• _Exercise description_
Of the entries below, copy only those lines that contain the word "materials".

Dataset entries
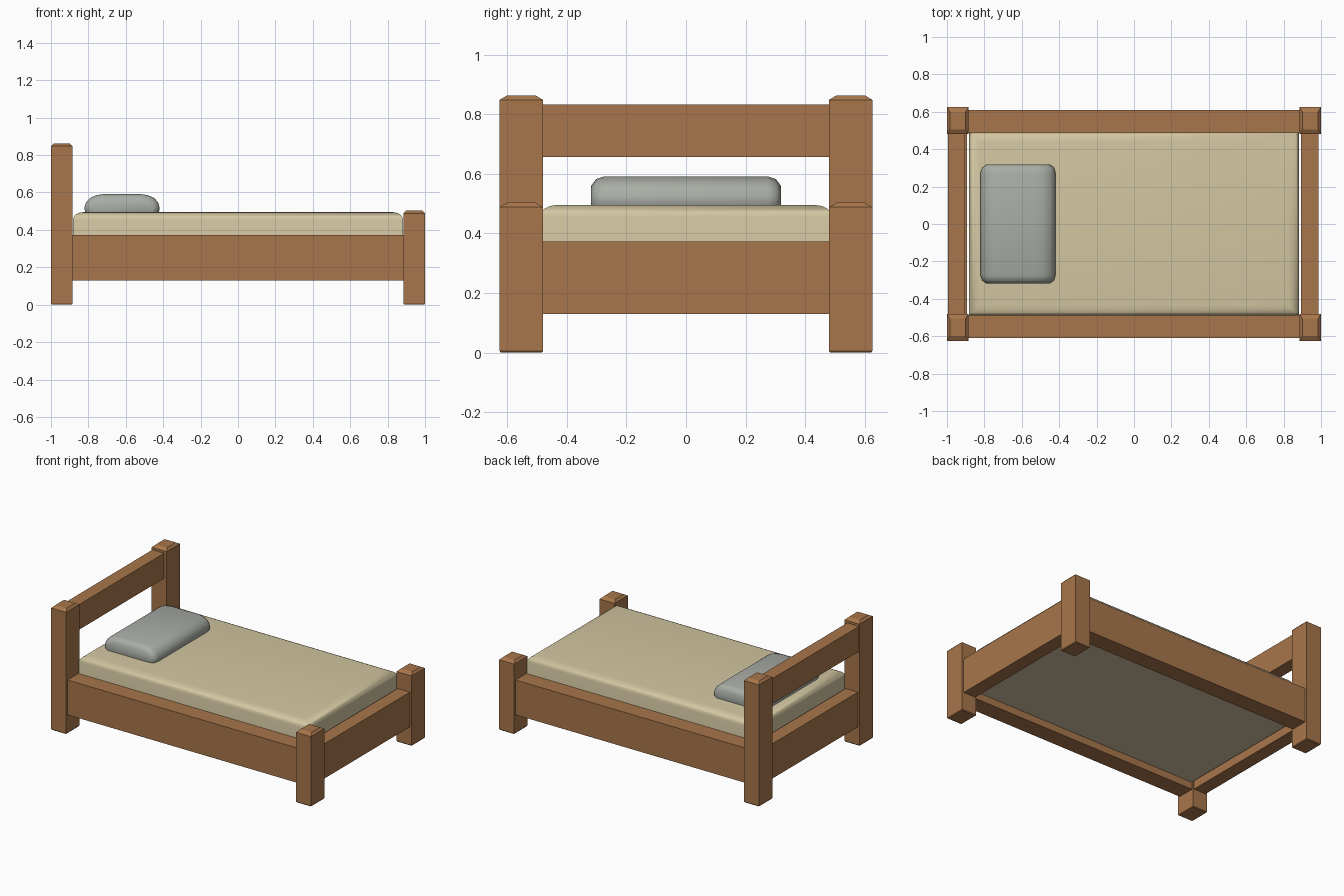
import bpy, bmesh, math

if "Cube" in bpy.data.objects:
    bpy.data.objects.remove(bpy.data.objects["Cube"])


def material(name, rgb):
    m = bpy.data.materials.new(name)
    m.diffuse_color = (*rgb, 1)
    m.use_nodes = True
    m.node_tree.nodes["Principled BSDF"].inputs["Base Color"].default_value = m.diffuse_color
    return m


wood = material("wood", (0.39, 0.18, 0.07))
cream = material("cream_fabric", (0.65, 0.57, 0.36))
grey = material("grey_fabric", (0.40, 0.42, 0.38))


def finish(name, bm, mat, smooth=False):
    bmesh.ops.recalc_face_normals(bm, faces=bm.faces)
    me = bpy.data.meshes.new(name)
    bm.to_mesh(me)
    bm.free()
    ob = bpy.data.objects.new(name, me)
    bpy.context.collection.objects.link(ob)
    me.materials.append(mat)
    if smooth:
        bpy.ops.object.select_all(action='DESELECT')
        ob.select_set(True)
        bpy.context.view_layer.objects.active = ob
        bpy.ops.object.shade_smooth_by_angle(angle=math.radians(40))
    return ob


def loft(bm, rings):
    loops = [[bm.verts.new(p) for p in r] for r in rings]
    n = len(loops[0])
    for a, b in zip(loops, loops[1:]):
        for i in range(n):
            j = (i + 1) % n
            bm.faces.new((a[i], a[j], b[j], b[i]))
    bm.faces.new(loops[0][::-1])
    bm.faces.new(loops[-1])


def rect(x0, x1, y0, y1, z):
    return [(x0, y0, z), (x1, y0, z), (x1, y1, z), (x0, y1, z)]


def box(name, x0, x1, y0, y1, z0, z1):
    bm = bmesh.new()
    loft(bm, [rect(x0, x1, y0, y1, z0), rect(x0, x1, y0, y1, z1)])
    return finish(name, bm, wood)


# Corner posts with chamfered tops
def post(name, cx, cy, h):
    bm = bmesh.new()

    def ring(z, ix, iy):
        return rect(cx - 0.0575 + ix, cx + 0.0575 - ix, cy - 0.0725 + iy, cy + 0.0725 - iy, z)
    loft(bm, [ring(0, 0.004, 0.004), ring(0.005, 0, 0), ring(h - 0.015, 0, 0), ring(h, 0.015, 0.025)])
    finish(name, bm, wood)


for s, side in ((-1, "front"), (1, "back")):
    post("head_post_" + side, -0.9425, s * 0.5525, 0.863)
    post("foot_post_" + side, 0.9425, s * 0.5525, 0.503)
    ys = sorted((s * 0.49, s * 0.61))
    box("side_rail_" + side, -0.89, 0.89, *ys, 0.13, 0.372)

# End rails
box("foot_rail", 0.893, 0.987, -0.485, 0.485, 0.13, 0.372)
box("head_rail", -0.987, -0.893, -0.485, 0.485, 0.13, 0.372)
box("headboard_rail", -0.995, -0.905, -0.485, 0.485, 0.657, 0.832)

# Mattress with rounded top edges
bm = bmesh.new()
R, rz = 0.055, 0.04
rings = [rect(-0.882, 0.882, -0.49, 0.49, 0.18)]
for k in range(5):
    a = k / 4 * math.pi / 2
    i = R * (1 - math.cos(a))
    rings.append(rect(-0.882 + i, 0.882 - i, -0.49 + i, 0.49 - i, 0.455 + rz * math.sin(a)))
loft(bm, rings)
finish("mattress", bm, cream, True)


# Pillow: rounded cross-sections lofted along y
def section(y, hx, hz):
    rx, rh = hx * 0.5, hz * 0.9
    pts = []
    for q, (sx, sz) in enumerate(((1, 1), (-1, 1), (-1, -1), (1, -1))):
        for k in range(5):
            a = (q + k / 4) * math.pi / 2
            pts.append((-0.62 + sx * (hx - rx) + rx * math.cos(a), y,
                        0.515 + sz * (hz - rh) + rh * math.sin(a)))
    return pts


bm = bmesh.new()
half = [(0.318, 0.168, 0.045), (0.302, 0.192, 0.067), (0.275, 0.2, 0.076)]
loft(bm, [section(-y, a, b) for y, a, b in half] + [section(y, a, b) for y, a, b in half[::-1]])
finish("pillow", bm, grey, True)
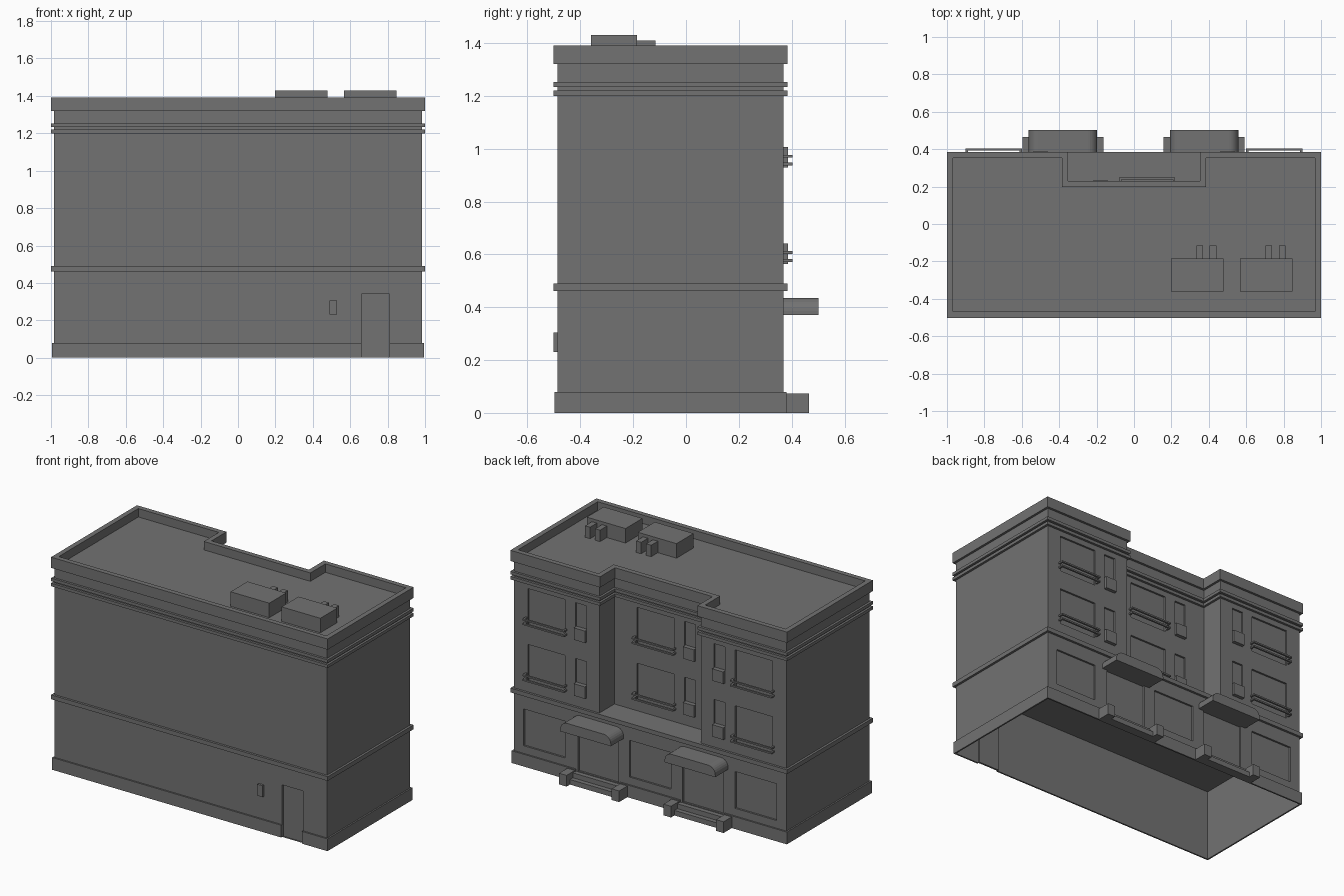
import bpy, bmesh, math
from mathutils import Vector

if "Cube" in bpy.data.objects:
    bpy.data.objects.remove(bpy.data.objects["Cube"])

X, YF, YB, YR, RX = 0.985, -0.487, 0.37, 0.215, 0.367   # wall planes, recess half width
ROOF, FLOOR = 1.335, 0.49

# Dark grey used on every part
dark = bpy.data.materials.new("dark_grey")
dark.diffuse_color = (0.17, 0.17, 0.17, 1)
dark.use_nodes = True
dark.node_tree.nodes["Principled BSDF"].inputs["Base Color"].default_value = dark.diffuse_color


def finish(name, bm):
    mesh = bpy.data.meshes.new(name)
    bm.to_mesh(mesh)
    bm.free()
    mesh.materials.append(dark)
    ob = bpy.data.objects.new(name, mesh)
    bpy.context.collection.objects.link(ob)
    return ob


def face(bm, pts, n):
    f = bm.faces.new([bm.verts.new(p) for p in pts])
    f.normal_update()
    if f.normal.dot(Vector(n)) < 0:
        f.normal_flip()


def box(name, x0, x1, y0, y1, z0, z1):
    bm = bmesh.new()
    bmesh.ops.create_cube(bm, size=1)
    for v in bm.verts:
        v.co = (x1 if v.co.x > 0 else x0, y1 if v.co.y > 0 else y0, z1 if v.co.z > 0 else z0)
    return finish(name, bm)


def facade(name, x0, x1, z0, z1, y, side, openings, depth=0.012):
    """Wall facing side*y with recessed panels given as (x0, x1, z0, z1)."""
    bm = bmesh.new()
    xs = sorted({x0, x1, *[v for o in openings for v in o[:2]]})
    zs = sorted({z0, z1, *[v for o in openings for v in o[2:]]})
    for a, b in zip(xs, xs[1:]):
        for c, d in zip(zs, zs[1:]):
            mx, mz = (a + b) / 2, (c + d) / 2
            if not any(o[0] < mx < o[1] and o[2] < mz < o[3] for o in openings):
                face(bm, [(a, y, c), (b, y, c), (b, y, d), (a, y, d)], (0, side, 0))
    yi = y - side * depth
    for a, b, c, d in openings:
        face(bm, [(a, yi, c), (b, yi, c), (b, yi, d), (a, yi, d)], (0, side, 0))
        for x, n in ((a, 1), (b, -1)):
            face(bm, [(x, y, c), (x, yi, c), (x, yi, d), (x, y, d)], (n, 0, 0))
        for z, n in ((c, 1), (d, -1)):
            face(bm, [(a, y, z), (b, y, z), (b, yi, z), (a, yi, z)], (0, 0, n))
    bmesh.ops.remove_doubles(bm, verts=bm.verts, dist=1e-5)
    return finish(name, bm)


def sweep(name, path, profile, closed=True):
    """Sweep (outward offset, z) profile along a counter-clockwise plan path."""
    bm, n, rows = bmesh.new(), len(path), []
    P = [Vector(p) for p in path]
    for i, p in enumerate(P):
        dirs = []
        if closed or i > 0:
            dirs.append((p - P[i - 1]).normalized())
        if closed or i < n - 1:
            dirs.append((P[(i + 1) % n] - p).normalized())
        off = Vector((0, 0))
        for d in dirs:
            off += Vector((d.y, -d.x))          # right-angle corners only
        rows.append([bm.verts.new((p.x + off.x * o, p.y + off.y * o, z)) for o, z in profile])
    for i in range(n if closed else n - 1):
        r, s = rows[i], rows[(i + 1) % n]
        for k in range(len(profile) - 1):
            bm.faces.new((r[k], s[k], s[k + 1], r[k + 1]))
    if not closed:
        bm.faces.new(rows[0])
        bm.faces.new(rows[-1][::-1])
    return finish(name, bm)


# Openings
DOORS = (-0.38, 0.375)
LEVELS = (0.56, 0.925)
shop = [(c - 0.15, c + 0.15, 0.13, 0.37) for c in (-0.765, 0, 0.765)]
shop += [(c - 0.145, c + 0.145, 0.07, 0.37) for c in DOORS]

# Front wall with service door, ground floor shopfront
facade("front_wall", -X, X, 0, ROOF, YF, -1, [(0.66, 0.81, 0, 0.34)])
facade("shopfront_wall", -X, X, 0, FLOOR, YB, 1, shop)
box("meter_box", 0.49, 0.53, -0.502, YF, 0.23, 0.305)

# Side walls and recess side walls
bm = bmesh.new()
for s in (-1, 1):
    face(bm, [(s * X, YF, 0), (s * X, YB, 0), (s * X, YB, ROOF), (s * X, YF, ROOF)], (s, 0, 0))
    face(bm, [(s * RX, YR, FLOOR), (s * RX, YB, FLOOR), (s * RX, YB, ROOF), (s * RX, YR, ROOF)], (-s, 0, 0))
finish("side_walls", bm)

# Upper floors: bays with windows, railings and air conditioners
bays = (("left", -X, -RX, YB, -0.75, -0.5), ("middle", -RX, RX, YR, 0.07, -0.18),
        ("right", RX, X, YB, 0.75, 0.5))
for side, x0, x1, y, big, small in bays:
    holes = []
    for z in LEVELS:
        holes += [(big - 0.135, big + 0.135, z, z + 0.24), (small - 0.04, small + 0.04, z, z + 0.24)]
        box(f"{side}_air_conditioner", small - 0.04, small + 0.04, y - 0.012, y + 0.017, z + 0.004, z + 0.082)
        for dz in (0.012, 0.042):
            box(f"{side}_rail", big - 0.15, big + 0.15, y + 0.022, y + 0.034, z + dz, z + dz + 0.01)
            for s in (-1, 1):
                xe = big + s * 0.144
                box(f"{side}_rail_end", xe - 0.006, xe + 0.006, y, y + 0.022, z + dz, z + dz + 0.01)
    facade(f"{side}_upper_wall", x0, x1, FLOOR, ROOF, y, 1, holes)

# Floor slab over the shops, flat roof
box("floor_slab", -X, X, YF, YB, 0.465, FLOOR)
outline = [(-X, YF), (X, YF), (X, YB), (RX, YB), (RX, YR), (-RX, YR), (-RX, YB), (-X, YB)]
bm = bmesh.new()
face(bm, [(x, y, ROOF) for x, y in outline], (0, 0, 1))
finish("roof", bm)

# Parapet, string courses and plinth
sweep("parapet", outline, [(0, 1.32), (0.015, 1.32), (0.015, 1.39), (-0.018, 1.39), (-0.018, ROOF)])
for z in (1.2, 1.233):
    sweep("upper_band", outline, [(0, z), (0.015, z), (0.015, z + 0.02), (0, z + 0.02)])
sweep("lower_band", [(-X, YF), (X, YF), (X, YB), (-X, YB)],
      [(0, 0.462), (0.015, 0.462), (0.015, FLOOR), (0, FLOOR)])
l, r = DOORS
for path in ([(0.81, YF), (X, YF), (X, YB), (r + 0.16, YB)],
             [(r - 0.16, YB), (l + 0.16, YB)],
             [(l - 0.16, YB), (-X, YB), (-X, YF), (0.66, YF)]):
    sweep("plinth", path, [(0, 0), (0.01, 0), (0.01, 0.08), (0, 0.08)], closed=False)

# Entrances: steps, cheek blocks, round-cornered canopy
for c in DOORS:
    box("upper_step", c - 0.163, c + 0.163, YB, 0.4, 0, 0.065)
    box("lower_step", c - 0.163, c + 0.163, YB, 0.43, 0, 0.033)
    for s in (-1, 1):
        xc = c + s * 0.19
        box("step_block", xc - 0.027, xc + 0.027, YB, 0.465, 0, 0.073)
    R, W, N = 0.05, 0.183, 6
    prof = [(W, 0.37)]
    for k in range(N + 1):
        a = math.pi / 2 * k / N
        prof.append((W - R + R * math.cos(a), 0.435 - R + R * math.sin(a)))
    prof += [(-x, z) for x, z in reversed(prof)]
    bm = bmesh.new()
    f = bm.faces.new([bm.verts.new((c + x, YB, z)) for x, z in prof])
    ext = bmesh.ops.extrude_face_region(bm, geom=[f], use_keep_orig=True)
    bmesh.ops.translate(bm, vec=(0, 0.502 - YB, 0),
                        verts=[v for v in ext["geom"] if isinstance(v, bmesh.types.BMVert)])
    bmesh.ops.recalc_face_normals(bm, faces=bm.faces)
    finish("canopy", bm)

# Rooftop units with small vents
for x in (0.198, 0.567):
    box("roof_unit", x, x + 0.28, -0.36, -0.185, ROOF, 1.43)
    for dx in (0.135, 0.207):
        box("roof_vent", x + dx, x + dx + 0.036, -0.185, -0.115, ROOF, 1.41)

• _Task answer_
    m = bpy.data.materials.new(name)
    me.materials.append(mat)
dark = bpy.data.materials.new("dark_grey")
    mesh.materials.append(dark)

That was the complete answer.